As the seasons change, so do the season passes. Alterra kicks off the fall feels by dropping several new partnership additions, most of which are from the Boyne Reports portfolio, to its Ikon pass: The Summit at Snoqualmie, Washington; Cypress Mountain, British Columbia; Boyne Highlands and Boyne Mountain in Michigan; Taos Ski Valley in New Mexico; and Brighton Resort in Utah—bringing the pass stats for the state to nearly 10,000 acres of terrain across five resorts (Deer Valley Resort, Alta, Snowbird, Solitude and Brighton). This tallies up to the most Utah terrain accessible via any season pass, according to a press release.
Fresh pow alert!
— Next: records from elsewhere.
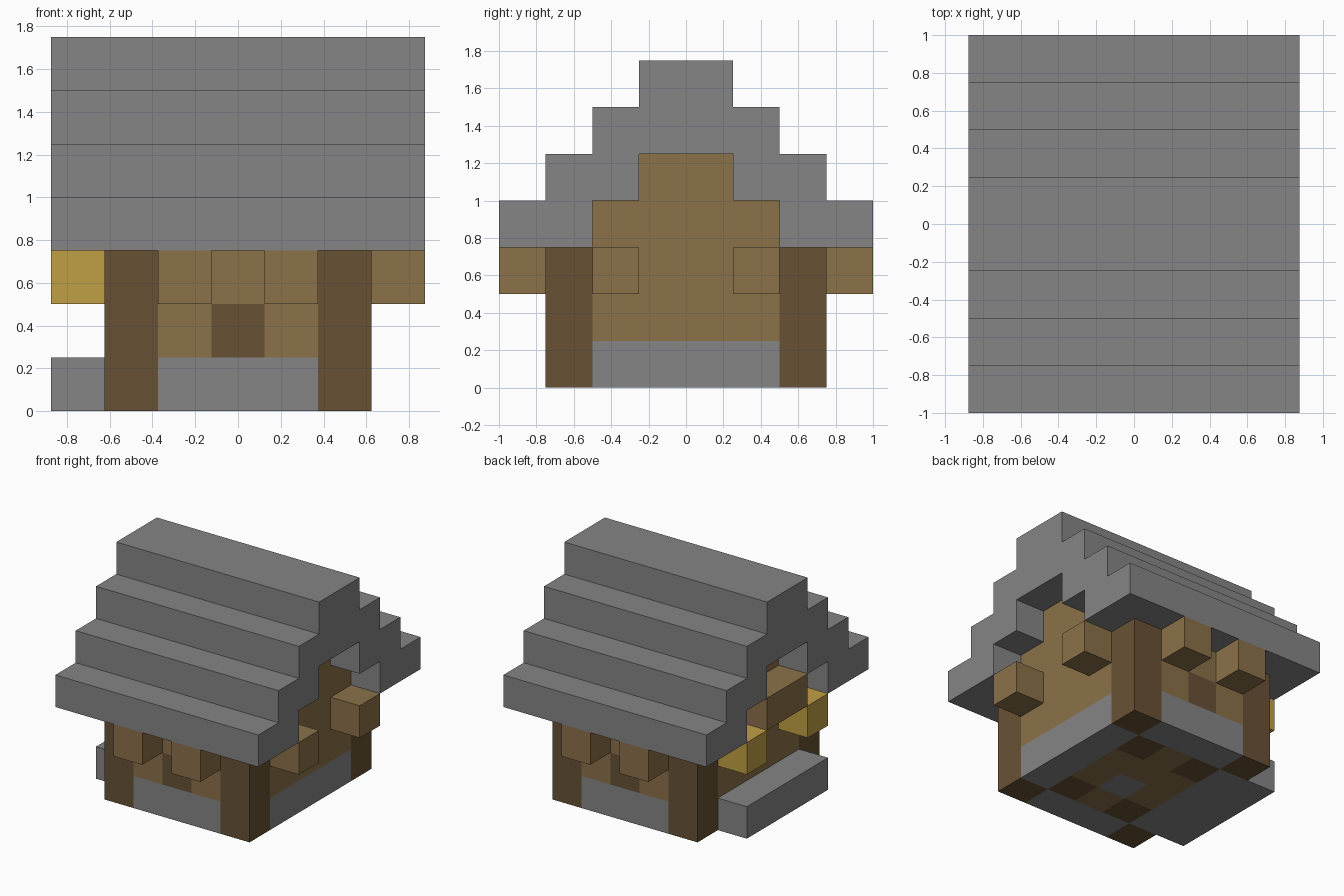
import bpy, bmesh
from mathutils import Matrix

cube = bpy.data.objects.get("Cube")
if cube:
    bpy.data.objects.remove(cube, do_unlink=True)

U = 0.25  # edge of one building block


def material(name, rgb):
    m = bpy.data.materials.new(name)
    m.use_nodes = True
    m.diffuse_color = (*rgb, 1)
    m.node_tree.nodes["Principled BSDF"].inputs["Base Color"].default_value = (*rgb, 1)
    return m


STONE = material("stone grey", (0.235, 0.235, 0.235))
PLANK = material("plank brown", (0.260, 0.168, 0.068))
LOG = material("dark log brown", (0.138, 0.083, 0.035))
LAMP = material("lamp yellow", (0.53, 0.345, 0.058))


def finish(name, bm, *mats):
    me = bpy.data.meshes.new(name)
    bm.to_mesh(me)
    bm.free()
    for m in mats:
        me.materials.append(m)
    ob = bpy.data.objects.new(name, me)
    bpy.context.collection.objects.link(ob)
    return ob


def box(name, mat, x, y, z):
    """Box spanning the (low, high) ranges, given in blocks."""
    bm = bmesh.new()
    bmesh.ops.create_cube(bm, size=1)
    spans = (x, y, z)
    for v in bm.verts:
        v.co = [U * (s[0] if c < 0 else s[1]) for c, s in zip(v.co, spans)]
    return finish(name, bm, mat)


def prism(name, mat, half, x):
    """Extrude a mirrored y-z outline (right half given) along x."""
    outline = half + [(-y, z) for y, z in reversed(half)]
    bm = bmesh.new()
    face = bm.faces.new([bm.verts.new((x[0] * U, y * U, z * U)) for y, z in outline])
    ext = bmesh.ops.extrude_face_region(bm, geom=[face])
    moved = [g for g in ext["geom"] if isinstance(g, bmesh.types.BMVert)]
    bmesh.ops.translate(bm, vec=((x[1] - x[0]) * U, 0, 0), verts=moved)
    bmesh.ops.recalc_face_normals(bm, faces=bm.faces)
    return finish(name, bm, mat)


def span(sign, a, b):
    return (a, b) if sign > 0 else (-b, -a)


# Stepped roof, hollow underneath
steps = [(2 - i, 5 - i) for i in range(2)]
roof = [(1, 5), (1, 4), (2, 4), (2, 3), (4, 3)]
for level in range(4, 8):
    roof.append((8 - level, level))
    if level < 7:
        roof.append((7 - level, level))
prism("roof", STONE, roof, (-3.5, 3.5))

for s, side in ((1, "left"), (-1, "right")):
    # Side foundation and stepped gable wall
    box(side + "_foundation", STONE, span(s, 1.5, 2.5), (-2, 2), (0, 1))
    gable = [(2, 1), (2, 4), (1, 4), (1, 5)]
    prism(side + "_gable_wall", PLANK, gable, span(s, 1.5, 2.5))

    # Blocks jutting from the side walls: beams on one side, lamps on the other
    for t, end in ((-1, "front"), (1, "back")):
        kind, mat = ("beam", PLANK) if s > 0 else ("lamp", LAMP)
        box(f"{side}_{end}_{kind}", mat, span(s, 2.5, 3.5), span(t, 1, 2), (2, 3))
        # Corner posts
        box(f"{end}_{side}_post", LOG, span(s, 1.5, 2.5), span(t, 2, 3), (0, 3))
        # Wall beside each door and beam end under the eaves
        box(f"{end}_{side}_wall", PLANK, span(s, 0.5, 1.5), span(t, 2, 3), (1, 3))
        box(f"{end}_{side}_beam", PLANK, span(s, 0.5, 1.5), span(t, 3, 4), (2, 3))

for t, end in ((-1, "front"), (1, "back")):
    # Front and back foundation, door and lintel
    box(end + "_foundation", STONE, (-1.5, 1.5), span(t, 2, 3), (0, 1))
    box(end + "_door", LOG, (-0.5, 0.5), span(t, 2, 3), (1, 2))
    box(end + "_lintel", PLANK, (-0.5, 0.5), span(t, 2, 3), (2, 3))

# Porch step and the hood above the lamps
box("porch_step", STONE, (-3.5, -2.5), (-2, 2), (0, 1))
box("porch_hood", PLANK, (-3.5, -2.5), (-1, 1), (3, 4))

# Floor of planks with log corners and one hearth stone
bm = bmesh.new()
bmesh.ops.create_grid(bm, x_segments=3, y_segments=4, size=1,
                      matrix=Matrix.Diagonal((1.5 * U, 2 * U, 1, 1)))
for f in bm.faces:
    c = f.calc_center_median() / U
    if abs(c.x) > 0.9 and abs(c.y) > 1:
        f.material_index = 1
    elif abs(c.x) < 0.1 and -1 < c.y < 0:
        f.material_index = 2
bmesh.ops.reverse_faces(bm, faces=bm.faces)
finish("floor", bm, PLANK, LOG, STONE)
Grab your skis and get to Utah.
Copyright: Brighton Resort | Lee Cohen
Before the week was over, Niseko Unitedin Japan made its way into the mix in what may or may not be the last season pass newsflash… for now. Located on Japan’s northernmost island of Hokkaido, Niseko United is comprised of four ski resorts—Grand Hirafu, Hanazono, Niseko Village and Annupuri—located on one mountain. As the country containing the most ski resorts in the world, Japan (a.k.a. Japow, Japanuary, etc.) is home to some of the planet’s most plentiful and light snow, with Niseko receiving 50+ feet of snowfall every winter.
Your Guide to Skiing Japan
All the new pass partnerships offer Ikon holders seven days with no blackouts and Ikon Base passholders five days with 10 blackout dates: (Dec. 26-31, 2018; Jan. 19-20, 2019; Feb. 16-17, 2019). Meanwhile, in the Northeast, Alterra also announces increased access to Loon Mountain, Sugarloaf and Sunday River, where skiers and riders previously had seven or five days combined but now get the same amount of days at each ski resort. Between the rest of the Boyne Resorts, Taos and Niseko, the latest Ikon season pass incorporations open up access to the Pacific Northwest, Midwest and Southeast, boosting the ski resort totals to 35 in 12 states, four Canadian provinces on three continents.
Alpental packs in the steeps for skiers and riders at the Summit at Snoqualmie.
Copyright: Jeff Caven/Summit at Snoqualmie
Situated in the heart of the Washington Cascades, less than an hour from Seattle, The Summit at Snoqualmie includes Alpental Ski Area and features four base areas with two terrain parks, night skiing, winter-tubing, Nordic skiing and terrain for all abilities.
3 Days Exploring Snoqualmie
Cypress Mountain is located 30 minutes from Vancouver and offers skiers and riders the most terrain, vertical drop, lifts and best snow conditions on the highest peak of Vancouver’s legendary North Shore Mountains. It is also the proud home of Canada’s first Olympic gold medal on home snow. Boyne Highlands and Boyne Mountain are Northern Michigan’s premier mountain destinations, located 280 miles north of Detroit, offering more skiable acres than anywhere else in lower Michigan, including the state’s longest ski run.
Taos’ tasty terrain.
Copyright: Liam Doran
Known for steeps and heaps of character, Taos Ski Valley is in the midst of a $300 million “major revitalization,” said David Norden, CEO of Taos Ski Valley, in a press release. Among the overhaul priorities are the recently opened ski-in/ski-out hotel, The Blake, and its first ever high-speed quad chairlift for winter 2018/2019. Additional upgrades include restaurant and restroom renovations and significant investments in high-capacity snowmaking equipment to provide better productivity and allow for more terrain to open early season.
Gallery: See Why Taos is Bucket-List Worthy
The mountain also boasts the title of world’s first certified ski resort B-Corporation, which means that the ski resort is committed to environmental sustainability, social responsibility and economic contribution to the local communities. What does that look like for Taos? Ongoing collaborations with the U.S. Forest Service and The Nature Conservancy to develop more sustainable forest and river ecosystems, which involves further glading of the Wild West forest area, in addition to specific initiatives like a new food digester to reduce food waste, updated recycling programs, and philanthropic programs that allow staff to work for local non-profits while still on the clock.
Taos is a rugged, skiers’ mountain on the verge of some serious upgrades.